Common Eye Injuries and the Best Ways to Treat Them

39664069 - eye injury or infected for healthy concept, macro closeupYour eyes are your most valuable assets, and it is important to protect them. However, you can’t exactly walk around each day wearing safety glasses, which inherently leaves your eyes vulnerable to unexpected injuries. You don’t need to be working on a construction site or playing a sport to place your eyes at risk. These common eye injuries are possible at any time, so it’s important to know how to treat them if they occur.

A Cut or Puncture

You might be able to brush off a papercut on your finger, but a cut or puncture on your eye is serious business. You need to see your eye doctor right away in the case of a cut, but before you arrive at your doctor’s office, remember these tips. Don’t rub the eye or surrounding skin to avoid making the injury worse. Try protecting the affected eye with a rigid, circular object like the bottom of a paper cup, and don’t put any pressure on the eye in case some foreign bacteria or other body is inside the cut.

An Irritating Particle

We all know what it feels like to have a small piece of something trapped in your eye. Whether it’s an eyelash or a grain of sand, here’s how to best deal with the pain and irritation. First, don’t rub your eye, since you may accidentally scratch your cornea in the process. Instead, use a dampened cotton swab to gently remove the invading object, as long as it isn’t embedded in your eye. It might also help to get your tears flowing and allow that process to naturally sweep out the particle.

Household Chemicals

Uh oh, you were cleaning the toilets when a bit of cleaning solution splashed up into your eye. Now the strong chemicals are burning and blocking your vision. Here’s what to do! Drop everything and flush your eye with water immediately. You can’t afford to wait for this step, since the chemicals need to be diluted to stop any damage to your eye.

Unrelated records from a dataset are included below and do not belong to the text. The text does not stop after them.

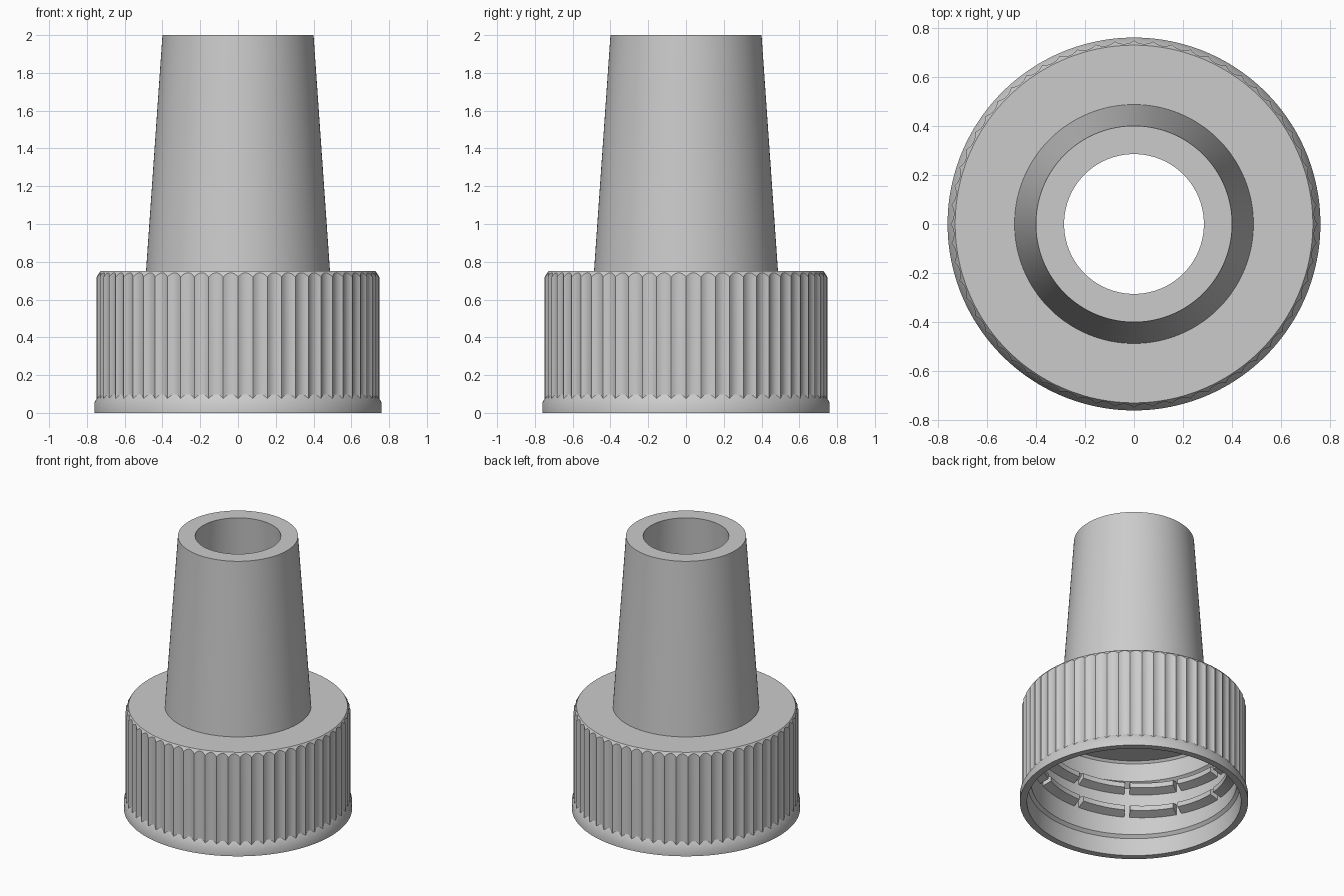
import bpy, bmesh
from math import sin, cos, pi, radians

if "Cube" in bpy.data.objects:
    bpy.data.objects.remove(bpy.data.objects["Cube"])

FLUTES, STEPS = 60, 8
N = FLUTES * STEPS
RIDGE, DEPTH = 0.748, 0.013


def flute_radius(i):
    # concave scallop between two sharp ridges
    t = (i % STEPS) / STEPS
    return RIDGE - DEPTH * 4 * t * (1 - t)


def flute_bottom(i):
    # the flute dies into the conical top of the foot flange
    r = flute_radius(i)
    return r, 0.055 + (0.76 - r) * 1.75


def flute_top(i):
    # the flute dies into the rounded shoulder
    r = flute_radius(i)
    return r, 0.742 - (r - 0.735) * 1.7


def finish(bm, name, angle=30):
    bmesh.ops.recalc_face_normals(bm, faces=bm.faces)
    me = bpy.data.meshes.new(name)
    bm.to_mesh(me)
    bm.free()
    ob = bpy.data.objects.new(name, me)
    bpy.context.collection.objects.link(ob)
    bpy.ops.object.select_all(action='DESELECT')
    ob.select_set(True)
    bpy.context.view_layer.objects.active = ob
    bpy.ops.object.shade_smooth_by_angle(angle=radians(angle))
    return ob


def lathe(name, profile):
    # closed profile; an entry is (r, z) or a function of the angular index
    bm = bmesh.new()
    rings = []
    for p in profile:
        ring = []
        for i in range(N):
            r, z = p(i) if callable(p) else p
            a = 2 * pi * i / N
            ring.append(bm.verts.new((r * cos(a), r * sin(a), z)))
        rings.append(ring)
    for k, a in enumerate(rings):
        b = rings[(k + 1) % len(rings)]
        for i in range(N):
            j = (i + 1) % N
            bm.faces.new((a[i], a[j], b[j], b[i]))
    return finish(bm, name)


# Cap and tapered spout, one hollow shell
lathe("cap_with_spout", [
    (0.713, 0.0), (0.76, 0.0), (0.76, 0.055),           # foot flange
    flute_bottom, flute_top,                            # fluted grip
    (0.729, 0.75), (0.487, 0.75),                       # shoulder
    (0.40, 2.0), (0.285, 2.0),                          # spout rim
    (0.37, 0.68),                                       # bore
    (0.63, 0.68), (0.645, 0.665), (0.645, 0.53),        # seal seat
    (0.685, 0.50), (0.685, 0.145), (0.705, 0.125),      # thread wall
])


# Interrupted helical thread inside the cap
def thread(name, turns=2, per_turn=12, z0=0.20, pitch=0.175):
    bm = bmesh.new()
    section = [(0.70, -0.045), (0.625, -0.018), (0.625, 0.018), (0.70, 0.045)]
    gap, sub = radians(3), 8
    for s in range(turns * per_turn):
        start = 2 * pi * s / per_turn - radians(6) + gap / 2
        span = 2 * pi / per_turn - gap
        rings = []
        for k in range(sub + 1):
            a = start + span * k / sub
            z = z0 + pitch * (s + k / sub) / per_turn
            rings.append([bm.verts.new((r * cos(a), r * sin(a), z + dz))
                          for r, dz in section])
        for a, b in zip(rings, rings[1:]):
            for i in range(4):
                j = (i + 1) % 4
                bm.faces.new((a[i], a[j], b[j], b[i]))
        bm.faces.new(rings[0])
        bm.faces.new(rings[-1])
    return finish(bm, name)


thread("inner_thread")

If needed, use both hands to keep your eye open as it is rinsed. Do this for at least 15 minutes, and then head straight to the emergency room. When it comes to chemicals, you can’t take any chances.